WORK REQUEST
Write the records out again exactly, leaving no images in.

** Opening AVAILABLE DATA block **

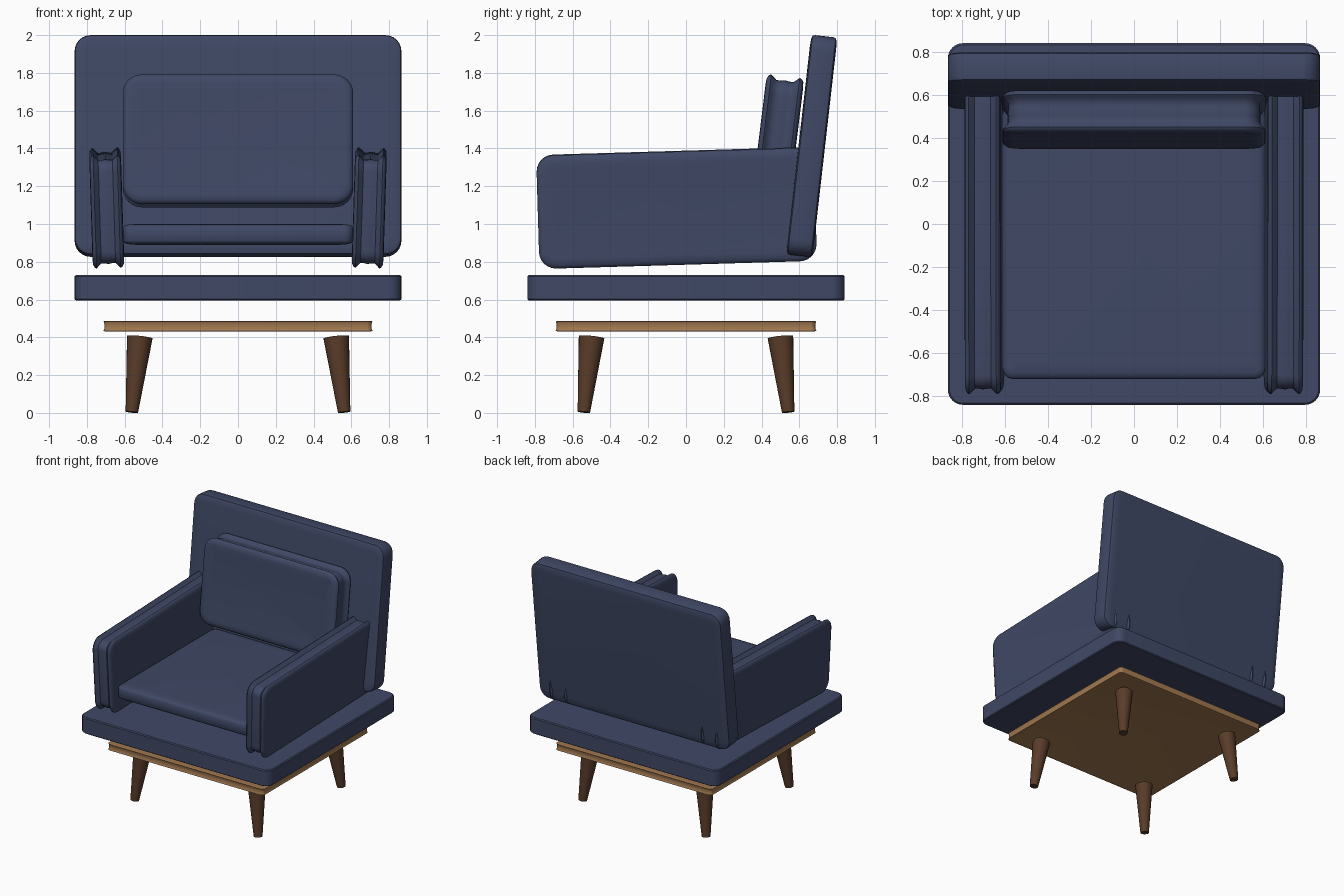
import bpy, bmesh
from math import radians, sin, cos, pi
from mathutils import Matrix, Vector

if "Cube" in bpy.data.objects:
    bpy.data.objects.remove(bpy.data.objects["Cube"])


def material(name, color):
    m = bpy.data.materials.new(name)
    m.diffuse_color = (*color, 1)
    m.use_nodes = True
    m.node_tree.nodes["Principled BSDF"].inputs["Base Color"].default_value = m.diffuse_color
    return m


FABRIC = material("navy_fabric", (0.05, 0.065, 0.13))
WOOD = material("light_wood", (0.36, 0.19, 0.08))
DARK = material("dark_wood", (0.10, 0.045, 0.022))


def finish(bm, name, mat, matrix, angle=40):
    bmesh.ops.recalc_face_normals(bm, faces=bm.faces)
    bm.transform(matrix)
    me = bpy.data.meshes.new(name)
    bm.to_mesh(me)
    bm.free()
    ob = bpy.data.objects.new(name, me)
    bpy.context.collection.objects.link(ob)
    me.materials.append(mat)
    bpy.ops.object.select_all(action='DESELECT')
    ob.select_set(True)
    bpy.context.view_layer.objects.active = ob
    bpy.ops.object.shade_smooth_by_angle(angle=radians(angle))
    return ob


def rounded_rect(w, h, r, z, n=6):
    pts = []
    for k, (sx, sy) in enumerate([(1, 1), (-1, 1), (-1, -1), (1, -1)]):
        for i in range(n + 1):
            a = pi / 2 * (k + i / n)
            pts.append(Vector((sx * (w / 2 - r) + r * cos(a),
                               sy * (h / 2 - r) + r * sin(a), z)))
    return pts


def cushion(name, size, r, profile, matrix, mat=FABRIC):
    """Rounded slab lofted from (inset, relative depth) rim points."""
    w, h, t = size
    bm = bmesh.new()
    loops = []
    for inset, d in profile:
        pts = rounded_rect(w - 2 * inset, h - 2 * inset,
                           max(r - inset, 0.015), d * t / 2)
        loops.append([bm.verts.new(p) for p in pts])
    for a, b in zip(loops, loops[1:]):
        n = len(a)
        for i in range(n):
            bm.faces.new((a[i], a[(i + 1) % n], b[(i + 1) % n], b[i]))
    bm.faces.new(loops[0])
    bm.faces.new(loops[-1])
    return finish(bm, name, mat, matrix)


def mirrored(half):
    return half + [(i, -d) for i, d in reversed(half) if d != 0]


FLAT = mirrored([(0.008, 1), (0, 0.9)])
SOFT = mirrored([(0.07, 1), (0.03, 0.94), (0.008, 0.82), (0, 0.6)])
BACK = mirrored([(0.06, 1), (0.02, 0.97), (0.004, 0.88), (0, 0.7)])
# puffy rim: a ridge near each face and a shallow valley in between
PUFFY = mirrored([(0.09, 0.96), (0.05, 1), (0.02, 0.97), (0.004, 0.86),
                  (0, 0.76), (0.012, 0.62), (0.026, 0.45), (0.026, 0.2), (0.022, 0)])
TRAY = mirrored([(0.03, 0.85), (0.008, 1), (0, 0.9), (0.005, 0.5)])


def at(x, y, z):
    return Matrix.Translation((x, y, z))


def rot(deg, axis):
    return Matrix.Rotation(radians(deg), 4, axis)


# Base, wooden plate and seat
cushion("base", (1.73, 1.68, 0.135), 0.07, FLAT, at(0, 0, 0.6625))
cushion("wood_plate", (1.425, 1.38, 0.055), 0.03, TRAY, at(0, 0, 0.459), WOOD)
cushion("seat", (1.22, 1.28, 0.11), 0.05, SOFT, at(0, -0.08, 0.945))

# Reclined back and pillow
cushion("back", (1.73, 1.17, 0.14), 0.085, BACK, at(0, 0.666, 1.413) @ rot(83.5, 'X'))
cushion("pillow", (1.22, 0.69, 0.20), 0.10, PUFFY, at(0, 0.485, 1.44) @ rot(83, 'X'))

# Arms, tilted up to the rear and flared outwards
for side, s in (("left", -1), ("right", 1)):
    m = (at(s * 0.695, -0.05, 1.085) @ rot(1.8 * s, 'Y') @ rot(1.7, 'X')
         @ rot(90, 'Z') @ rot(90, 'X'))
    cushion(side + "_arm", (1.47, 0.60, 0.168), 0.09, PUFFY, m)

# Splayed tapered legs
for sx in (-1, 1):
    for sy in (-1, 1):
        foot, top = Vector((sx * 0.562, sy * 0.541, 0.004)), Vector((sx * 0.52, sy * 0.50, 0.401))
        d = top - foot
        bm = bmesh.new()
        bmesh.ops.create_cone(bm, cap_ends=True, segments=24, radius1=0.033,
                              radius2=0.068, depth=d.length)
        m = Matrix.Translation((foot + top) / 2) @ d.to_track_quat('Z', 'Y').to_matrix().to_4x4()
        name = ("front" if sy < 0 else "rear") + ("_left" if sx < 0 else "_right") + "_leg"
        finish(bm, name, DARK, m)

** Closing AVAILABLE DATA block **

SOLUTION FOR THIS EXERCISE
import bpy, bmesh
from math import radians, sin, cos, pi
from mathutils import Matrix, Vector

if "Cube" in bpy.data.objects:
    bpy.data.objects.remove(bpy.data.objects["Cube"])


def material(name, color):
    m = bpy.data.materials.new(name)
    m.diffuse_color = (*color, 1)
    m.use_nodes = True
    m.node_tree.nodes["Principled BSDF"].inputs["Base Color"].default_value = m.diffuse_color
    return m


FABRIC = material("navy_fabric", (0.05, 0.065, 0.13))
WOOD = material("light_wood", (0.36, 0.19, 0.08))
DARK = material("dark_wood", (0.10, 0.045, 0.022))


def finish(bm, name, mat, matrix, angle=40):
    bmesh.ops.recalc_face_normals(bm, faces=bm.faces)
    bm.transform(matrix)
    me = bpy.data.meshes.new(name)
    bm.to_mesh(me)
    bm.free()
    ob = bpy.data.objects.new(name, me)
    bpy.context.collection.objects.link(ob)
    me.materials.append(mat)
    bpy.ops.object.select_all(action='DESELECT')
    ob.select_set(True)
    bpy.context.view_layer.objects.active = ob
    bpy.ops.object.shade_smooth_by_angle(angle=radians(angle))
    return ob


def rounded_rect(w, h, r, z, n=6):
    pts = []
    for k, (sx, sy) in enumerate([(1, 1), (-1, 1), (-1, -1), (1, -1)]):
        for i in range(n + 1):
            a = pi / 2 * (k + i / n)
            pts.append(Vector((sx * (w / 2 - r) + r * cos(a),
                               sy * (h / 2 - r) + r * sin(a), z)))
    return pts


def cushion(name, size, r, profile, matrix, mat=FABRIC):
    """Rounded slab lofted from (inset, relative depth) rim points."""
    w, h, t = size
    bm = bmesh.new()
    loops = []
    for inset, d in profile:
        pts = rounded_rect(w - 2 * inset, h - 2 * inset,
                           max(r - inset, 0.015), d * t / 2)
        loops.append([bm.verts.new(p) for p in pts])
    for a, b in zip(loops, loops[1:]):
        n = len(a)
        for i in range(n):
            bm.faces.new((a[i], a[(i + 1) % n], b[(i + 1) % n], b[i]))
    bm.faces.new(loops[0])
    bm.faces.new(loops[-1])
    return finish(bm, name, mat, matrix)


def mirrored(half):
    return half + [(i, -d) for i, d in reversed(half) if d != 0]


FLAT = mirrored([(0.008, 1), (0, 0.9)])
SOFT = mirrored([(0.07, 1), (0.03, 0.94), (0.008, 0.82), (0, 0.6)])
BACK = mirrored([(0.06, 1), (0.02, 0.97), (0.004, 0.88), (0, 0.7)])
# puffy rim: a ridge near each face and a shallow valley in between
PUFFY = mirrored([(0.09, 0.96), (0.05, 1), (0.02, 0.97), (0.004, 0.86),
                  (0, 0.76), (0.012, 0.62), (0.026, 0.45), (0.026, 0.2), (0.022, 0)])
TRAY = mirrored([(0.03, 0.85), (0.008, 1), (0, 0.9), (0.005, 0.5)])


def at(x, y, z):
    return Matrix.Translation((x, y, z))


def rot(deg, axis):
    return Matrix.Rotation(radians(deg), 4, axis)


# Base, wooden plate and seat
cushion("base", (1.73, 1.68, 0.135), 0.07, FLAT, at(0, 0, 0.6625))
cushion("wood_plate", (1.425, 1.38, 0.055), 0.03, TRAY, at(0, 0, 0.459), WOOD)
cushion("seat", (1.22, 1.28, 0.11), 0.05, SOFT, at(0, -0.08, 0.945))

# Reclined back and pillow
cushion("back", (1.73, 1.17, 0.14), 0.085, BACK, at(0, 0.666, 1.413) @ rot(83.5, 'X'))
cushion("pillow", (1.22, 0.69, 0.20), 0.10, PUFFY, at(0, 0.485, 1.44) @ rot(83, 'X'))

# Arms, tilted up to the rear and flared outwards
for side, s in (("left", -1), ("right", 1)):
    m = (at(s * 0.695, -0.05, 1.085) @ rot(1.8 * s, 'Y') @ rot(1.7, 'X')
         @ rot(90, 'Z') @ rot(90, 'X'))
    cushion(side + "_arm", (1.47, 0.60, 0.168), 0.09, PUFFY, m)

# Splayed tapered legs
for sx in (-1, 1):
    for sy in (-1, 1):
        foot, top = Vector((sx * 0.562, sy * 0.541, 0.004)), Vector((sx * 0.52, sy * 0.50, 0.401))
        d = top - foot
        bm = bmesh.new()
        bmesh.ops.create_cone(bm, cap_ends=True, segments=24, radius1=0.033,
                              radius2=0.068, depth=d.length)
        m = Matrix.Translation((foot + top) / 2) @ d.to_track_quat('Z', 'Y').to_matrix().to_4x4()
        name = ("front" if sy < 0 else "rear") + ("_left" if sx < 0 else "_right") + "_leg"
        finish(bm, name, DARK, m)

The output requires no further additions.